It is done in New York State on a limited basis while state health officials conduct a study to see if a broader lifitng of a state moratorioum on new permits is safe
"It's important to figure out where exactly in the earth these earthquakes occurred and how is it related to the fracking," said Dr. Raymond Beiersdorfer, a professor at Youngstown State who works with the Ohio Department of Geological and Environmental Sciences.
Researchers have recorded more than 100 mild quakes in Ohio since they started looking into the possible link between earthquakes and drilling 15 years ago. The state has temporarily shut down a group of wells suspected of causing quakes and the Department of Natural Resources is setting tougher standards for drilling permits.
But those in favor of fracking see it as a boost for a local economy that struggled after the steel mills closed. Industry spokesman Mike Chadsey says companies will follow the new regulations but believes the drilling is still in the state's best interest.
"This is a powerful thing in the state of Ohio. It's changing a lot of lives, it's saving a lot families, a lot of businesses. Slowing it down is certainly something we want to watch," he told CBS News' Omar Villafranca.
It is changing lives, indeed, but some locals say the economic gains do not outweigh the damage of the quakes.
Richard Grimm, a 75-year-old farmer from Mahoning County, Ohio, says he reluctantly agreed to lease his land to an energy company for fracking. Now, he's feeling the quakes. "A little bit of trembling in the house, pictures shaking in the house," he described to CBS News. He said he would gladly give back the money he received, "in a heartbeat... It's not worth it, it's absolutely not worth it."
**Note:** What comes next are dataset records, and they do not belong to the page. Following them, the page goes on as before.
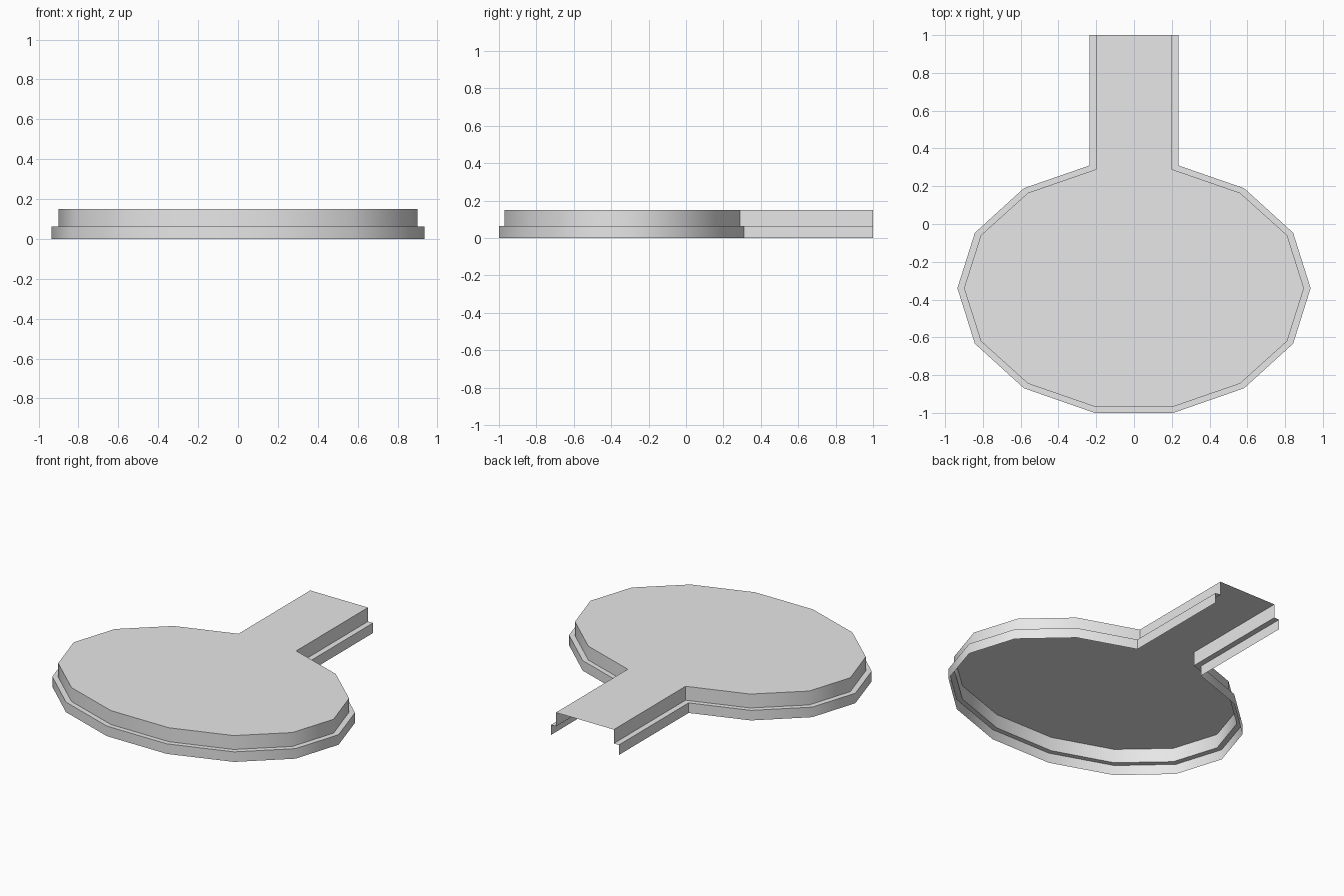
import bpy
import math

cube = bpy.data.objects.get("Cube")
if cube:
    bpy.data.objects.remove(cube, do_unlink=True)

grey = bpy.data.materials.new("light_grey")
grey.use_nodes = True
grey.diffuse_color = (0.8, 0.8, 0.8, 1)
grey.node_tree.nodes["Principled BSDF"].inputs["Base Color"].default_value = (0.8, 0.8, 0.8, 1)

SIDES = 14
CENTRE_Y = -0.34
BACK_Y = 1.0


def outline(rx, ry, neck, shoulder):
    """Counter-clockwise open path: neck, round the oval, neck again."""
    oval = []
    for k in range(5, SIDES + 3):
        a = math.tau * k / SIDES
        oval.append((rx * math.cos(a), CENTRE_Y + ry * math.sin(a)))
    return ([(-neck, BACK_Y), (-neck, shoulder)] + oval
            + [(neck, shoulder), (neck, BACK_Y)])


def add_part(name, verts, faces):
    mesh = bpy.data.meshes.new(name)
    mesh.from_pydata(verts, [], faces)
    mesh.materials.append(grey)
    obj = bpy.data.objects.new(name, mesh)
    bpy.context.collection.objects.link(obj)
    return obj


def strip(name, low_path, low_z, high_path, high_z):
    """Band of quads between two matching paths, open at the back."""
    n = len(low_path)
    verts = [(x, y, low_z) for x, y in low_path] + [(x, y, high_z) for x, y in high_path]
    faces = [(i, i + 1, n + i + 1, n + i) for i in range(n - 1)]
    return add_part(name, verts, faces)


inner = outline(0.90, 0.646, 0.20, 0.29)
outer = outline(0.935, 0.677, 0.235, 0.31)
LEDGE_Z, TOP_Z = 0.063, 0.15

# Open shell: stepped skirt under a flat deck
lower_wall = strip("lower_wall", outer, 0, outer, LEDGE_Z)
ledge = strip("ledge", outer, LEDGE_Z, inner, LEDGE_Z)
upper_wall = strip("upper_wall", inner, LEDGE_Z, inner, TOP_Z)
deck = add_part("deck", [(x, y, TOP_Z) for x, y in inner], [tuple(range(len(inner)))])

# Smooth the oval walls, keep the neck corners sharp
bpy.ops.object.select_all(action="DESELECT")
for wall in (lower_wall, upper_wall):
    wall.select_set(True)
    bpy.context.view_layer.objects.active = wall
bpy.ops.object.shade_smooth_by_angle(angle=math.radians(40))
Ohio's new regulations will impact new wells but will not affect existing wells. New drilling sites in Ohio within three miles of a known fault line will be required to include seismic-monitoring equipment.